Essentially, I was imprisoned and the people who put me in there were constantly there with me. I couldn’t go to school every day and get that escape and that’s all I wanted. My only escape was a Sony Walkman that included an FM radio. I remember laying in my water bed, with my headphones in, tears streaming down my cheeks. I don’t know exactly what emotion I was feeling at the time. I don’t know if there’s any worse feeling than being forced to not speak to the one girl who loves you and listens to you. Sure, I was only 15 and I wasn’t going to marry the girl, but why be a bitch about it, mom and dad? I knew my dad kept many handguns in his room and plenty of ammo. At the time, I was in total desperation. I couldn’t tell anyone about how I was feeling, not even my guy friends. This left the thoughts and feelings to run laps around my brain, never stopping. The only way I felt like I could be whole again was to kill myself.
Translucent, I wonder the halls,
In search of companion,
In search of purpose,
Cannot gain traction.
Reaching out, my hand passes through,
All the bodies,
All the walls,
Ironically, that’s when evil rock and roll saved my life. I don’t know if I would have actually killed myself, but I was pretty damn close. The fact that I heard that specific song at just that time seemed absolutely divine. The girl I’d been forced to break up with and I both loved Green Day, especially the song Time of Your Life (Good Riddance). Thanks, Green Day. Their punk asses understood my teenage angst and told me that everything would be ok. After this point, I decided I had to have privacy and I had to have an escape.
My laptop became my secret diary, if you will. It included all the instant messages I sent to the girls I wasn’t supposed to be talking to, all the movies I wasn’t supposed to download, and let’s not even mention all the evil rock and roll I wasn’t supposed to even own. As I said before, even my internet was covered with protections. If I ever visited a site that could be considered related to drugs, sex, nudity, anarchism, or full of profanity, my parents would receive an email telling them exactly where I went. The internet was also set to go off at 10pm. This was pretty shitty since all my girlfriends were long-distance (you just try to date someone who lives in the same city when your parents track your every move). I found a way to circumvent the Evil Firewall and talked to my girls on AIM or Gtalk.

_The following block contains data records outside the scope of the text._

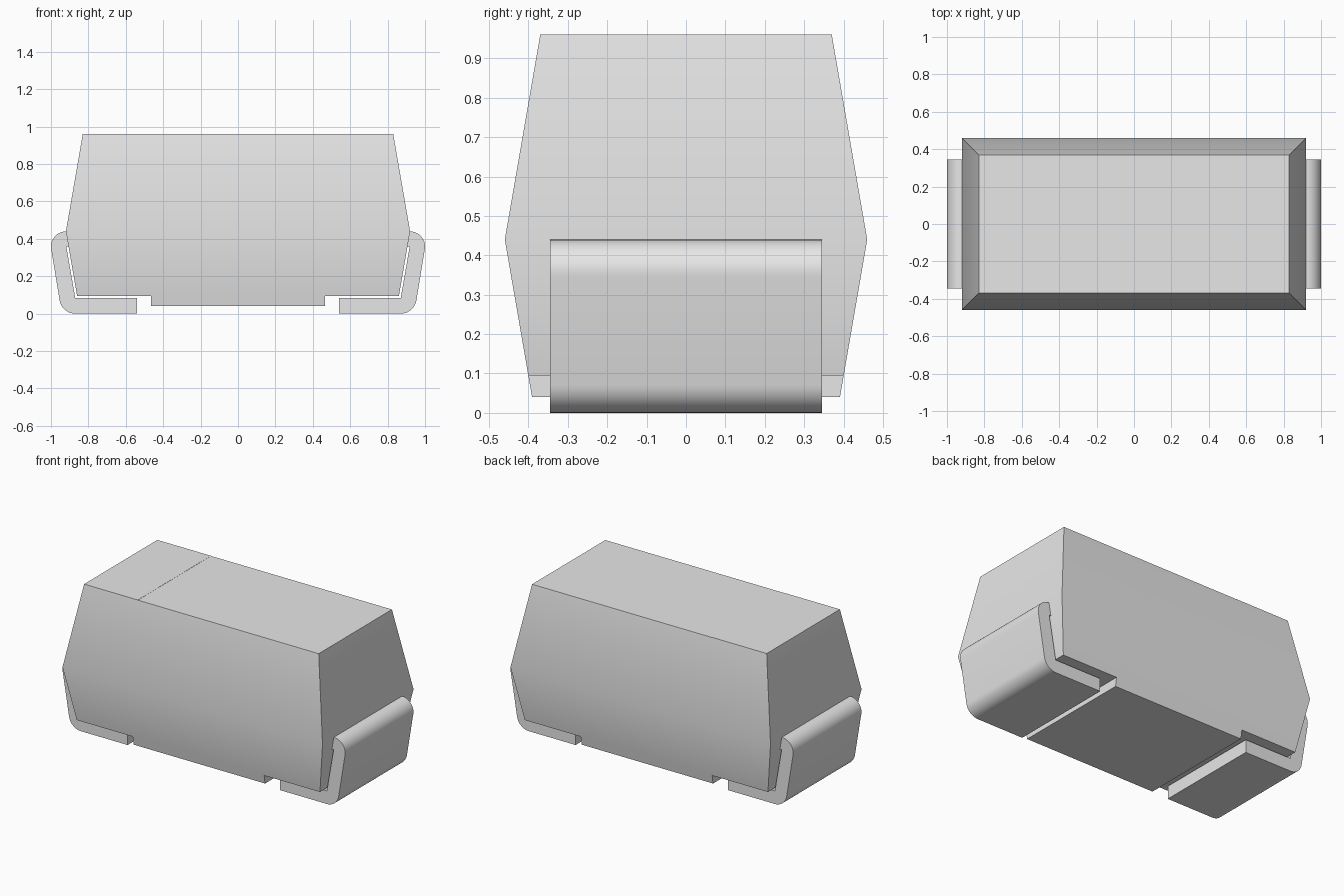
import bpy, bmesh, math
from mathutils import Vector

cube = bpy.data.objects.get("Cube")
if cube:
    bpy.data.objects.remove(cube)

SLOPE = 0.173                       # draft of the moulded walls
RIDGE_Z, TOP_Z, SHOULDER_Z, PAD_Z = 0.44, 0.96, 0.095, 0.04

grey = bpy.data.materials.new("plain grey")
grey.use_nodes = True
grey.diffuse_color = (0.8, 0.8, 0.8, 1)
grey.node_tree.nodes["Principled BSDF"].inputs["Base Color"].default_value = (0.8, 0.8, 0.8, 1)


def finish(name, bm):
    bmesh.ops.recalc_face_normals(bm, faces=bm.faces)
    mesh = bpy.data.meshes.new(name)
    bm.to_mesh(mesh)
    bm.free()
    mesh.materials.append(grey)
    obj = bpy.data.objects.new(name, mesh)
    bpy.context.collection.objects.link(obj)
    bpy.ops.object.select_all(action='DESELECT')
    obj.select_set(True)
    bpy.context.view_layer.objects.active = obj
    bpy.ops.object.shade_smooth_by_angle(angle=math.radians(30))
    return obj


def ring(bm, z):
    # Rectangle of the case at one height, narrowing away from the ridge
    inset = SLOPE * abs(z - RIDGE_Z)
    x, y = 0.92 - inset, 0.46 - inset
    return [bm.verts.new((sx * x, sy * y, z)) for sx, sy in ((-1, -1), (1, -1), (1, 1), (-1, 1))]


# Moulded case: tapered both ways from the ridge
bm = bmesh.new()
rings = [ring(bm, z) for z in (SHOULDER_Z, RIDGE_Z, TOP_Z)]
for low, high in zip(rings, rings[1:]):
    for i in range(4):
        j = (i + 1) % 4
        bm.faces.new((low[i], low[j], high[j], high[i]))
bm.faces.new(rings[-1])
bottom = bm.faces.new(rings[0][::-1])

# Raised pad under the case, between the two lead recesses
for x in (-0.465, 0.465):
    under = [f for f in bm.faces if all(v.co.z < SHOULDER_Z + 0.001 for v in f.verts)]
    geom = under + list({e for f in under for e in f.edges}) + list({v for f in under for v in f.verts})
    bmesh.ops.bisect_plane(bm, geom=geom, plane_co=(x, 0, 0), plane_no=(1, 0, 0))
middle = [f for f in bm.faces if abs(f.calc_center_median().x) < 0.1
          and f.calc_center_median().z < SHOULDER_Z + 0.001]
pad = bmesh.ops.extrude_face_region(bm, geom=middle)["geom"]
for v in pad:
    if isinstance(v, bmesh.types.BMVert):
        v.co.z = PAD_Z
        v.co.y = math.copysign(0.46 - SLOPE * (RIDGE_Z - PAD_Z), v.co.y)
bmesh.ops.delete(bm, geom=[f for f in middle if f.is_valid], context='FACES_ONLY')
finish("case", bm)

# Thin polarity band on the top, at the right end
bm = bmesh.new()
bmesh.ops.create_cube(bm, size=1)
for v in bm.verts:
    v.co = Vector((-0.45 if v.co.x > 0 else -0.83, 0.74 * v.co.y,
                   TOP_Z + (0.001 if v.co.z > 0 else -0.001)))
finish("polarity_band", bm)


def arc(cx, cz, r, start, end, steps=10):
    angles = [math.radians(start + (end - start) * i / steps) for i in range(steps + 1)]
    return [(cx + r * math.cos(a), cz + r * math.sin(a)) for a in angles]


# Folded leads: the same strip profile mirrored to both ends
profile = [(0.54, 0)] + arc(0.87, 0.085, 0.085, -90, -10) + arc(0.92, 0.36, 0.08, -10, 90)
profile += [(0.89, 0.44), (0.89, 0.36), (0.918, 0.36), (0.87, 0.083), (0.54, 0.083)]
for side, name in ((1, "left_lead"), (-1, "right_lead")):
    bm = bmesh.new()
    face = bm.faces.new([bm.verts.new((side * x, -0.345, z)) for x, z in profile])
    grown = bmesh.ops.extrude_face_region(bm, geom=[face])["geom"]
    bmesh.ops.translate(bm, vec=(0, 0.69, 0),
                        verts=[v for v in grown if isinstance(v, bmesh.types.BMVert)])
    if not face.is_valid or len(bm.faces) < len(profile) + 2:
        bmesh.ops.holes_fill(bm, edges=bm.edges)
    finish(name, bm)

I dove headfirst into books, films, and music. I wanted to learn about these beautiful expressions of self that touched me so dearly. I read books about what good films were supposed to look like and my friends and I made our way down IMDB’s Top 250 Movies. I obsessively began to immerse myself in popular culture. I went 15 years not understanding movie references, pop songs, and TV shows. I know it seems petty, but when everyone is talking about their favorite band, something they saw on tv, it’s easy to feel excluded. Even the other homeschool kids could listen to rock music, but not me. But after that I didn’t care because I just wanted to be able to cultivate healthy relationships with people who liked me.
To be continued.